The dish is time-consuming: Luisa says you have to keep stirring the rice mixture as it cooks, so it doesn’t scorch. But that gives her time to slow down, think, and settle into herself a bit: “I have to dedicate time to doing this.”
And all that work, is it worth it? Definitely, Ariana says. “The time, and the memories and the smell—are all comfort.”
Which is exactly the point of comfort food.
1 cup long-grain white rice
3 cups water
2 or 3 3-inch cinnamon sticks
Pinch of salt
4 cups milk (almond or oat work best for nondairy options—we use almond)
1 can (14 ounces) sweetened condensed milk (you can substitute with 1½ cups granulated sugar for nondairy option, but we use condensed milk)
1 teaspoon vanilla extract
Preparation: Place the rice in a large pot with the water, cinnamon, and salt. Bring to a boil, lower the heat and cook, covered, until most of the water has been absorbed.
Stir in the milk and condensed milk (or sugar, if using) and cook, stirring constantly, over low heat, until the mixture thickens.
Add the vanilla and cook for 2 minutes.
Remove from the heat and let cool for 20 minutes. Can be served hot, or refrigerated for later.

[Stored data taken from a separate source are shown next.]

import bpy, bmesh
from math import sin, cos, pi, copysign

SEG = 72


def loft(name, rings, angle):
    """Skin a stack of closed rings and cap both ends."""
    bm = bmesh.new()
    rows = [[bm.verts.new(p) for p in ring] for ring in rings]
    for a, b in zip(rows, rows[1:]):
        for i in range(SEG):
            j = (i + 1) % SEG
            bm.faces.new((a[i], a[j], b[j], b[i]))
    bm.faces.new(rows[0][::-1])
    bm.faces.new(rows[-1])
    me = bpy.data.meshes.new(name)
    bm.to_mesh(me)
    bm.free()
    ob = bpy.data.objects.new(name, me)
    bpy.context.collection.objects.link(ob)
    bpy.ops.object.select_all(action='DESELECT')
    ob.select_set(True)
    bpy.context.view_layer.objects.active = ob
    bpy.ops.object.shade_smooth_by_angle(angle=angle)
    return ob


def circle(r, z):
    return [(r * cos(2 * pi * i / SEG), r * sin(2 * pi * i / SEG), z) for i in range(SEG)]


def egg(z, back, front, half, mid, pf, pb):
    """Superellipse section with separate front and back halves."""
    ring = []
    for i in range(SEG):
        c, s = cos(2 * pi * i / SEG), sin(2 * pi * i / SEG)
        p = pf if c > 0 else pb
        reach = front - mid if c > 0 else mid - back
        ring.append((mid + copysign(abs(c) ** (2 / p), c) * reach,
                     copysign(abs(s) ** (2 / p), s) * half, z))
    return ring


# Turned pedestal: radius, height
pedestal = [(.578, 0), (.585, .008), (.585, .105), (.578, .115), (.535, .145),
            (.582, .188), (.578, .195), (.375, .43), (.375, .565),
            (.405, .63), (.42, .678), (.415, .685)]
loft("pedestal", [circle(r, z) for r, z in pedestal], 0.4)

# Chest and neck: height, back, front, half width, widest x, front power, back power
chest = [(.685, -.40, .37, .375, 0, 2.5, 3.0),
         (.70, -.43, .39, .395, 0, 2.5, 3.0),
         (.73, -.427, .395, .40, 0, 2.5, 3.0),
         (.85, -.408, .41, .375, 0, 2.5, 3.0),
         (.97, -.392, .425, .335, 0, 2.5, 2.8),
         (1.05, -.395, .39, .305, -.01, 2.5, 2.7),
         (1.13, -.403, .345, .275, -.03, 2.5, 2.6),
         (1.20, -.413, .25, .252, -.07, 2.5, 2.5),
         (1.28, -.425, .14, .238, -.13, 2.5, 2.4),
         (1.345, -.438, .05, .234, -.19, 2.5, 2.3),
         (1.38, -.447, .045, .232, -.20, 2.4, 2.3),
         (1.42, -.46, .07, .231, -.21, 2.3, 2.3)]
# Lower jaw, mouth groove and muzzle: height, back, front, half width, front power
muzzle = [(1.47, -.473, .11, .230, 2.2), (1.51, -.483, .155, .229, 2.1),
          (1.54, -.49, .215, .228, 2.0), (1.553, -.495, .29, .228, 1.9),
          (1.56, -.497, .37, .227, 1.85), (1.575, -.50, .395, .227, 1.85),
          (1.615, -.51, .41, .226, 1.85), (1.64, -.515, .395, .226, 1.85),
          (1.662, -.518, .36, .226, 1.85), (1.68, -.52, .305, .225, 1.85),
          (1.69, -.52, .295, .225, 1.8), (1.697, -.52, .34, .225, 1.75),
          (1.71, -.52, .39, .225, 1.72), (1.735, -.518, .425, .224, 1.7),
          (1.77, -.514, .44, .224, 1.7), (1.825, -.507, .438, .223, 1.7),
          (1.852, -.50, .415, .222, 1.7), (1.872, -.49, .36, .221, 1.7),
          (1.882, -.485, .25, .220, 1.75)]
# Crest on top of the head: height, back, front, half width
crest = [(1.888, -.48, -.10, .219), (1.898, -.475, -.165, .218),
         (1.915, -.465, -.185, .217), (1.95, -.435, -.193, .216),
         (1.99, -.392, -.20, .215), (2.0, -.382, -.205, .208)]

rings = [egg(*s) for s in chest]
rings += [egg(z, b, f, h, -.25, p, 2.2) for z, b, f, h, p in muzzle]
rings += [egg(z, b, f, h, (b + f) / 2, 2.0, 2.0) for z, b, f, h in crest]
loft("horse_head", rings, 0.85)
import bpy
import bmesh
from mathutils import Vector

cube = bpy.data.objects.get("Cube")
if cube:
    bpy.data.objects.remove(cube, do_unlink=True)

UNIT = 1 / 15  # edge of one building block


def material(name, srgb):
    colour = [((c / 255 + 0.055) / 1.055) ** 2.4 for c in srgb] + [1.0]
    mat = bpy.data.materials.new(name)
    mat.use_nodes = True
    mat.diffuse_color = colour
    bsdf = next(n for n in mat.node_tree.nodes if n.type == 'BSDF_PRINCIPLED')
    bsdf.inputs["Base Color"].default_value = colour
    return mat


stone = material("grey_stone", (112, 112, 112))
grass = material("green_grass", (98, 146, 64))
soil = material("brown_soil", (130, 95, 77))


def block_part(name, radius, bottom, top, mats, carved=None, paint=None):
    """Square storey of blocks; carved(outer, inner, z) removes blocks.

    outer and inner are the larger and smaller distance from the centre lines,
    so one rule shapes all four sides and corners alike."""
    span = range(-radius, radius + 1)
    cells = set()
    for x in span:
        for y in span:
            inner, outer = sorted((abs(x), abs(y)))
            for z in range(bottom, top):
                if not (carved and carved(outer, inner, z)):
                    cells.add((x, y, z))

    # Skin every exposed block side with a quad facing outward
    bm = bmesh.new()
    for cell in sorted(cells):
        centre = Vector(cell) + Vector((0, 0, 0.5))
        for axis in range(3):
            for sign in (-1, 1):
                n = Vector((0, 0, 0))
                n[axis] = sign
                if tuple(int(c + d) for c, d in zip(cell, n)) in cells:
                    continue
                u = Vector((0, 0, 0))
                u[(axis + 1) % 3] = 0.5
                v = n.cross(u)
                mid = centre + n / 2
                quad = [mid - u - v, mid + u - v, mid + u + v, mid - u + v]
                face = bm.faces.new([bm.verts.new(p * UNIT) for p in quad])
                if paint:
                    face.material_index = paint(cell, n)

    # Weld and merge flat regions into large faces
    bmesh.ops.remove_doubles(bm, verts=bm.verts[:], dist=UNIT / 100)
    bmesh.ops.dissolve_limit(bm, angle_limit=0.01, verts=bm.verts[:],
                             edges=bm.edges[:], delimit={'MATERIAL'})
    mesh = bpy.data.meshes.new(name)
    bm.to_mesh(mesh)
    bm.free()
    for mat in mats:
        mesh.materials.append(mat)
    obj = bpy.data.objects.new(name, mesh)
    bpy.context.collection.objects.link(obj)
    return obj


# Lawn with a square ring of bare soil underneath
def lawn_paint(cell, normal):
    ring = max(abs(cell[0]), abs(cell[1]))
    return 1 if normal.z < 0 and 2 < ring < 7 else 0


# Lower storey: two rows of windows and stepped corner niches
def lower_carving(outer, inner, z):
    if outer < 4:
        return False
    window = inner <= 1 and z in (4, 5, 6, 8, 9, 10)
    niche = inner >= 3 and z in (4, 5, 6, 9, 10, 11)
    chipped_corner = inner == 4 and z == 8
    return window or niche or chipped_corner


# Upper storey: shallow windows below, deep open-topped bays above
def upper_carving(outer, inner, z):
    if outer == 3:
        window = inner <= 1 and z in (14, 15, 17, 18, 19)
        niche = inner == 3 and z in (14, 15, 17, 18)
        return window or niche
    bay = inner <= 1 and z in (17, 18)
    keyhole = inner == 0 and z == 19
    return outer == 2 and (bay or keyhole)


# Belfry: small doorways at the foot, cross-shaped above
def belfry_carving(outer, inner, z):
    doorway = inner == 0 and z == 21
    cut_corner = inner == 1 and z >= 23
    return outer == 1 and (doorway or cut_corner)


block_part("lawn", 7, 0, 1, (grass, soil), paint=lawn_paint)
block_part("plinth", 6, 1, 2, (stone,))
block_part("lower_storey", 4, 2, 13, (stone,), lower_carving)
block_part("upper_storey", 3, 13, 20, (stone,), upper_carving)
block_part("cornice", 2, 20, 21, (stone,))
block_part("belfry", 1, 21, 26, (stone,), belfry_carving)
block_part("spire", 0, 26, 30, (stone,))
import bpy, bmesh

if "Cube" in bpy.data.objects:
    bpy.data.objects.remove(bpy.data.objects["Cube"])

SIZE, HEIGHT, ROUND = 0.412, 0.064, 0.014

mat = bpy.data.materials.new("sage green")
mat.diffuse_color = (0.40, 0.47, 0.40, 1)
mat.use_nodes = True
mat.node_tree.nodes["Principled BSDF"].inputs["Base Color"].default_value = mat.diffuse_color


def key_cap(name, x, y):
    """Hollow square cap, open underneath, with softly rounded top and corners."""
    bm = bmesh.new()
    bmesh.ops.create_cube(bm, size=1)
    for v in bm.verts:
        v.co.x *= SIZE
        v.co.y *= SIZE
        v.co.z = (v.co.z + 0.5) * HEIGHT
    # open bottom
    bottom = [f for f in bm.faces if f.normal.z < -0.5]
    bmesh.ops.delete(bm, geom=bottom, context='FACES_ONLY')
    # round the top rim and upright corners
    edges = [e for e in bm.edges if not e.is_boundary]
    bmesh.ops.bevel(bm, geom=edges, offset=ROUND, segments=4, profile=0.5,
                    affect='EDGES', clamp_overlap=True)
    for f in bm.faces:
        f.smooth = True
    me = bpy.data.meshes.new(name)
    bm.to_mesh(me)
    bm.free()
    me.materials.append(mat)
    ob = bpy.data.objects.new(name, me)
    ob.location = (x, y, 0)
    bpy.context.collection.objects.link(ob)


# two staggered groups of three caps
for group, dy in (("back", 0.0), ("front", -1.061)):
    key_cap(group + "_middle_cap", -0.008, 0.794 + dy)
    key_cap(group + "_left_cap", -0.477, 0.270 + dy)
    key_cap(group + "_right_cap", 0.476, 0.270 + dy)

We often don’t wait the 20 minutes.
Karen Grigsby Bates ’73 is the senior correspondent for Code Switch, NPR’s popular podcast that covers race and identity. One of her favorite comfort food memories comes from Wellesley: “afternoon tea before the fireplace in Beebe.”